PROVIDED RECORDS below:

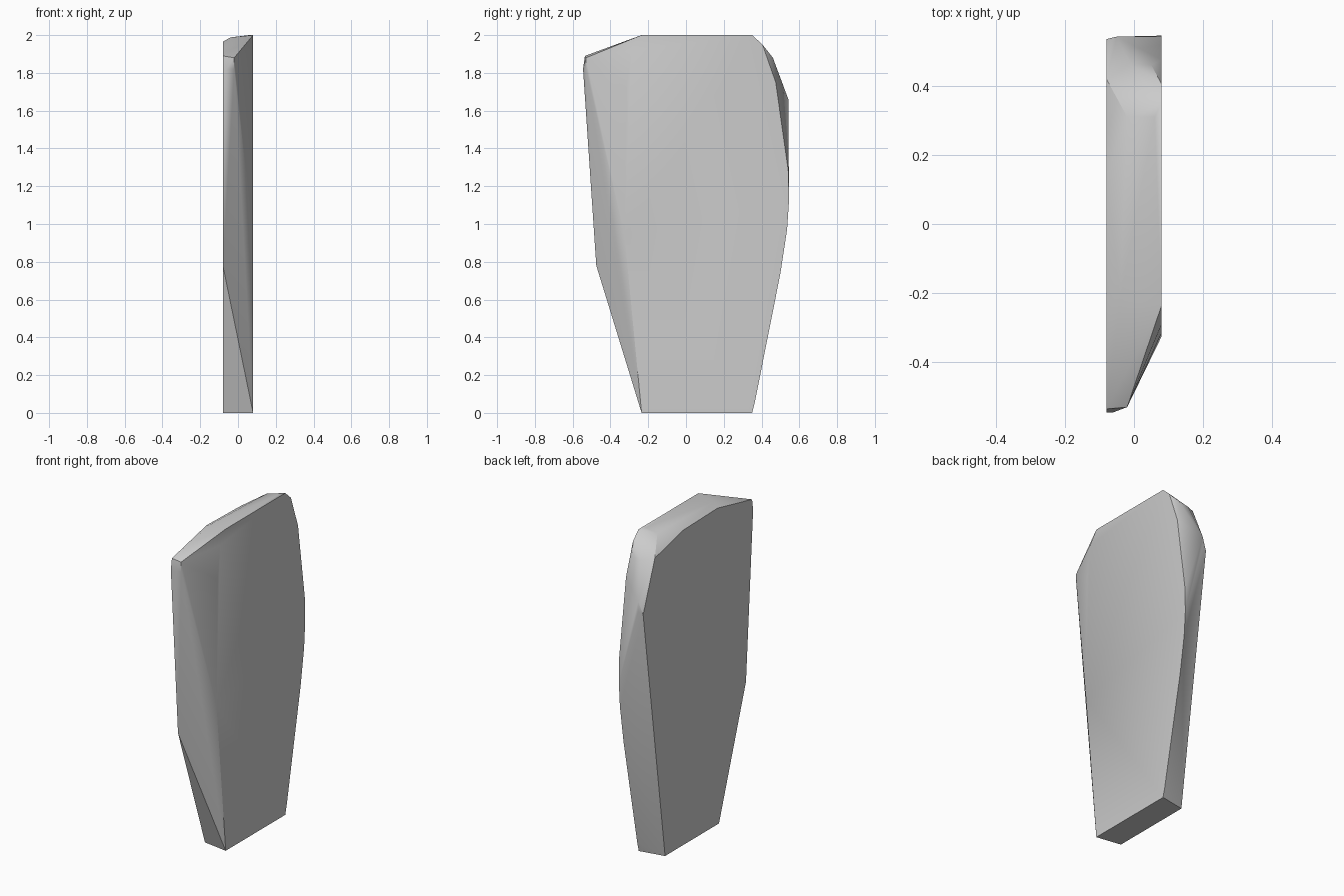
import bpy, bmesh, math

if "Cube" in bpy.data.objects:
    bpy.data.objects.remove(bpy.data.objects["Cube"])

# Outline of the wide face at x = +0.08, as (y, z)
right_outline = [(-0.235, 0), (0.35, 0), (0.365, 0.06), (0.50, 0.74), (0.535, 0.97),
                 (0.545, 1.12), (0.543, 1.27), (0.475, 1.75), (0.405, 1.95), (0.35, 2),
                 (-0.235, 2), (-0.29, 1.92), (-0.315, 1.72), (-0.325, 0.935)]

# Outline of the opposite face at x = -0.08
left_outline = [(-0.21, 0), (0.32, 0), (0.535, 1.58), (0.42, 1.89), (0.14, 1.957),
                (-0.195, 1.965), (-0.535, 1.89), (-0.545, 1.82), (-0.475, 0.78)]

# Corners of the chipped edges between the two faces
chips = [(-0.02, -0.53, 1.88), (-0.02, -0.53, 1.82), (-0.06, -0.545, 1.82),
         (-0.04, -0.22, 1.988), (-0.02, 0.31, 1.985), (0.06, 0.31, 2.0),
         (-0.01, 0.46, 1.875), (0.05, 0.46, 1.88),
         (-0.05, 0.542, 1.66), (-0.05, 0.542, 1.60)]

points = [(0.08, y, z) for y, z in right_outline]
points += [(-0.08, y, z) for y, z in left_outline]
points += chips

# Slab: convex stone shape wrapped around the outlines
bm = bmesh.new()
for p in points:
    bm.verts.new(p)
bmesh.ops.convex_hull(bm, input=bm.verts[:])
loose = [v for v in bm.verts if not v.link_faces]
bmesh.ops.delete(bm, geom=loose, context='VERTS')
bmesh.ops.dissolve_limit(bm, angle_limit=math.radians(0.5),
                         verts=bm.verts[:], edges=bm.edges[:])
bmesh.ops.recalc_face_normals(bm, faces=bm.faces[:])
mesh = bpy.data.meshes.new("stone_slab")
bm.to_mesh(mesh)
bm.free()
slab = bpy.data.objects.new("stone_slab", mesh)
bpy.context.collection.objects.link(slab)

# Soft shading over shallow edges, crisp on the hard ones
bpy.context.view_layer.objects.active = slab
slab.select_set(True)
bpy.ops.object.shade_smooth_by_angle(angle=math.radians(30))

End of PROVIDED RECORDS.

:: ACTIVITY ::
Print the data above in full and exactly as it appears, skipping the pictures.

:: TASK ANSWER ::
import bpy, bmesh, math

if "Cube" in bpy.data.objects:
    bpy.data.objects.remove(bpy.data.objects["Cube"])

# Outline of the wide face at x = +0.08, as (y, z)
right_outline = [(-0.235, 0), (0.35, 0), (0.365, 0.06), (0.50, 0.74), (0.535, 0.97),
                 (0.545, 1.12), (0.543, 1.27), (0.475, 1.75), (0.405, 1.95), (0.35, 2),
                 (-0.235, 2), (-0.29, 1.92), (-0.315, 1.72), (-0.325, 0.935)]

# Outline of the opposite face at x = -0.08
left_outline = [(-0.21, 0), (0.32, 0), (0.535, 1.58), (0.42, 1.89), (0.14, 1.957),
                (-0.195, 1.965), (-0.535, 1.89), (-0.545, 1.82), (-0.475, 0.78)]

# Corners of the chipped edges between the two faces
chips = [(-0.02, -0.53, 1.88), (-0.02, -0.53, 1.82), (-0.06, -0.545, 1.82),
         (-0.04, -0.22, 1.988), (-0.02, 0.31, 1.985), (0.06, 0.31, 2.0),
         (-0.01, 0.46, 1.875), (0.05, 0.46, 1.88),
         (-0.05, 0.542, 1.66), (-0.05, 0.542, 1.60)]

points = [(0.08, y, z) for y, z in right_outline]
points += [(-0.08, y, z) for y, z in left_outline]
points += chips

# Slab: convex stone shape wrapped around the outlines
bm = bmesh.new()
for p in points:
    bm.verts.new(p)
bmesh.ops.convex_hull(bm, input=bm.verts[:])
loose = [v for v in bm.verts if not v.link_faces]
bmesh.ops.delete(bm, geom=loose, context='VERTS')
bmesh.ops.dissolve_limit(bm, angle_limit=math.radians(0.5),
                         verts=bm.verts[:], edges=bm.edges[:])
bmesh.ops.recalc_face_normals(bm, faces=bm.faces[:])
mesh = bpy.data.meshes.new("stone_slab")
bm.to_mesh(mesh)
bm.free()
slab = bpy.data.objects.new("stone_slab", mesh)
bpy.context.collection.objects.link(slab)

# Soft shading over shallow edges, crisp on the hard ones
bpy.context.view_layer.objects.active = slab
slab.select_set(True)
bpy.ops.object.shade_smooth_by_angle(angle=math.radians(30))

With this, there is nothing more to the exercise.